00 Offline Bunk Tuppins

  • Jr. Member
  • **
    • Posts: 91
Re: Virtues of the Delemont Collection
Reply #27 on: April 15, 2022, 04:23:58 AM
My first SAK, a Tinker I was given back in the mid sixties, had the same kind of cut file as the Executive on the side of the philips driver in the back tools.  I wish the Delemonts used the cut file.  If you are going to give a nail file pride of place opposite the large blade, shouldn't it be a really nice file?


us Offline BPRoberts

  • *
  • Sr. Member
  • ****
    • Posts: 296
Re: Virtues of the Delemont Collection
Reply #28 on: April 15, 2022, 04:34:21 AM
It's the stipple, I'm afraid, like you get on a Classic.
I really do like having the nail file instead of a small blade, with pointed tip for nail cleaning and small Phillips screws. Just a shame that the only really decent nail file is the type found on the Executive.

While the Exec's is nice, I think the Cadet file is pretty solid. Not quite as large, but just as good of a texture.


gb Offline Tasky

  • *
  • Sr. Member
  • ****
    • Posts: 464
  • Galaxy-hopping garbage-man
Re: Virtues of the Delemont Collection
Reply #29 on: April 15, 2022, 04:57:45 AM
Thanks, Tasky.  I was considering picking up one of those Delemonts with the nail file in place of the small blade such as evolution 10, 11, 14 etc but I guess maybe not.  So far the best files I've found have been the Cadet, Sportsman, and Executive (which all had a very similar surface on recently purchased examples).  I am also considering a long file such as the Mountaineer.  Too bad about the Delemonts, though I like the series.
It still works well enough, though... about as good as any other commercial nail file, and certainly no reason to pass on the Delémonts. It's one of my favourite features on the Evolution S557.


 

Donations

Operational Funds
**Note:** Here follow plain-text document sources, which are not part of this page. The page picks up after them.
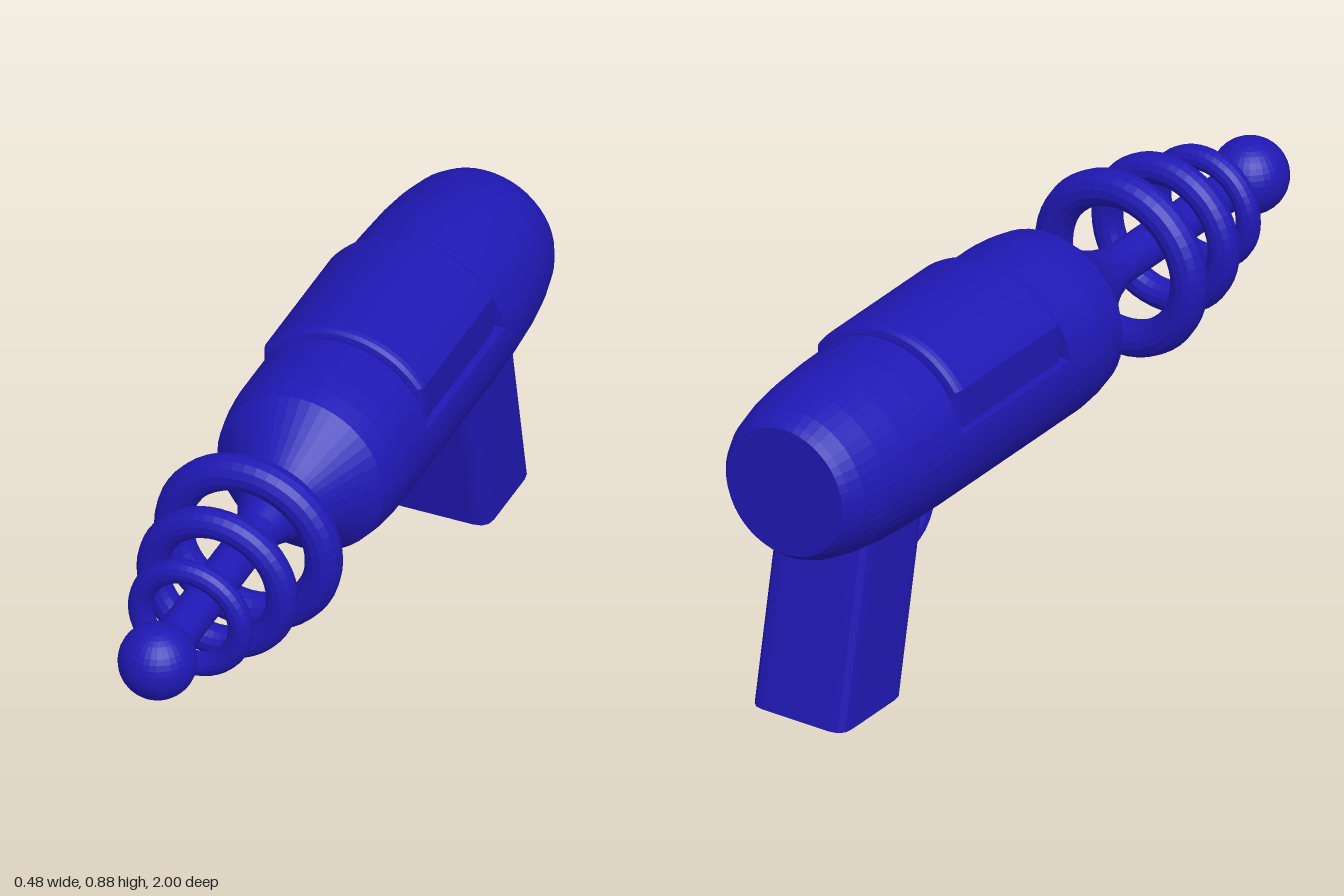
import * as THREE from 'three';

const AXIS = 0.628; // height of the barrel axis
const R = 0.228; // body radius

export function createModel() {
  const model = new THREE.Group();
  const blue = new THREE.MeshStandardMaterial({ color: 0x2018b4, flatShading: true });

  const add = (name, geometry, x = 0, y = 0, z = 0) => {
    const mesh = new THREE.Mesh(geometry, blue);
    mesh.name = name;
    mesh.position.set(x, y, z);
    model.add(mesh);
    return mesh;
  };

  // Turned part along z from [z, radius] pairs
  const turned = (name, profile) => {
    const points = profile.map(([z, r]) => new THREE.Vector2(r, z));
    add(name, new THREE.LatheGeometry(points, 48).rotateX(Math.PI / 2), 0, AXIS, 0);
  };

  // Side outline in (z, y), extruded across x
  const sideCut = (name, shape, width) => {
    const g = new THREE.ExtrudeGeometry(shape, { depth: width, bevelEnabled: false, curveSegments: 6 });
    add(name, g.translate(0, 0, -width / 2).rotateY(-Math.PI / 2));
  };

  // Body: tapered rear, nose flowing into the barrel
  turned('rearBody', [[-1, 0], [-1, 0.165], [-0.985, 0.178], [-0.95, 0.194], [-0.88, 0.21],
    [-0.8, 0.22], [-0.7, 0.226], [-0.595, R], [-0.595, 0]]);
  turned('frontBody', [[-0.15, 0], [-0.15, R], [-0.02, R], [0.03, 0.223], [0.08, 0.213], [0.15, 0.155],
    [0.2, 0.116], [0.24, 0.09], [0.29, 0.068], [0.34, 0.054], [0.38, 0.05], [0.88, 0.05], [0.88, 0]]);

  // Middle of the body, cut flat under the top cover
  const a = Math.asin(0.042 / R);
  const trough = new THREE.Shape();
  trough.absarc(0, 0, R, Math.PI - a, 2 * Math.PI + a, false);
  add('middleBody', new THREE.ExtrudeGeometry(trough, { depth: 0.445, bevelEnabled: false, curveSegments: 28 }),
    0, AXIS, -0.595);

  // Raised top cover with rounded edges
  const bevel = 0.022, coverR = 0.249 - bevel, halfW = 0.205 - bevel;
  const c = Math.acos(halfW / coverR);
  const cover = new THREE.Shape();
  cover.moveTo(-halfW, 0.04);
  cover.lineTo(halfW, 0.04);
  cover.absarc(0, 0, coverR, c, Math.PI - c, false);
  add('topCover', new THREE.ExtrudeGeometry(cover, {
    depth: 0.427 - 2 * bevel, bevelThickness: bevel, bevelSize: bevel, bevelSegments: 3, curveSegments: 16,
  }), 0, AXIS, -0.584 + bevel);

  // Emitter rings and tip ball
  for (const [z, outer, tube] of [[0.38, 0.238, 0.045], [0.56, 0.204, 0.038], [0.715, 0.158, 0.03]]) {
    add('emitterRing', new THREE.TorusGeometry(outer - tube, tube, 14, 48), 0, AXIS, z);
  }
  add('tipBall', new THREE.SphereGeometry(0.094, 32, 20), 0, AXIS, 0.906);

  // Grip: rounded block sheared backwards towards the base
  const w = 0.133, d = 0.127, k = 0.038;
  const section = new THREE.Shape();
  section.moveTo(-w + k, -d);
  section.lineTo(w - k, -d);
  section.quadraticCurveTo(w, -d, w, -d + k);
  section.lineTo(w, d - k);
  section.quadraticCurveTo(w, d, w - k, d);
  section.lineTo(-w + k, d);
  section.quadraticCurveTo(-w, d, -w, d - k);
  section.lineTo(-w, -d + k);
  section.quadraticCurveTo(-w, -d, -w + k, -d);
  const grip = new THREE.ExtrudeGeometry(section, { depth: 0.5, bevelEnabled: false, curveSegments: 3 });
  grip.rotateX(-Math.PI / 2);
  const p = grip.attributes.position;
  for (let i = 0; i < p.count; i++) p.setZ(i, p.getZ(i) - 0.827 + 0.205 * p.getY(i));
  grip.computeVertexNormals();
  add('grip', grip);

  // Trigger guard: a curved strip of even thickness
  const curve = new THREE.CatmullRomCurve3([[-0.41, 0.43], [-0.415, 0.375], [-0.45, 0.305], [-0.51, 0.274],
    [-0.58, 0.261], [-0.67, 0.274]].map(([z, y]) => new THREE.Vector3(z, y, 0)));
  const outer = [], inner = [];
  for (let i = 0; i <= 14; i++) {
    const q = curve.getPoint(i / 14), t = curve.getTangent(i / 14);
    outer.push(new THREE.Vector2(q.x - t.y * 0.01, q.y + t.x * 0.01));
    inner.unshift(new THREE.Vector2(q.x + t.y * 0.01, q.y - t.x * 0.01));
  }
  sideCut('triggerGuard', new THREE.Shape([...outer, ...inner]), 0.04);

  // Trigger: a crescent that tapers to its tip
  const trigger = new THREE.Shape();
  trigger.moveTo(-0.61, 0.42);
  trigger.quadraticCurveTo(-0.595, 0.345, -0.54, 0.322);
  trigger.quadraticCurveTo(-0.575, 0.36, -0.578, 0.42);
  sideCut('trigger', trigger, 0.036);

  return model;
}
Help us keep the Unworkable working!
Donate with PayPal!
August Goal: $300.00
Due Date: Aug 31
Total Receipts: $25.00
PayPal Fees: $1.53
Net Balance: $23.47
Below Goal: $276.53
Site Currency: USD
 8%
August Donations

Community Links


Powered by EzPortal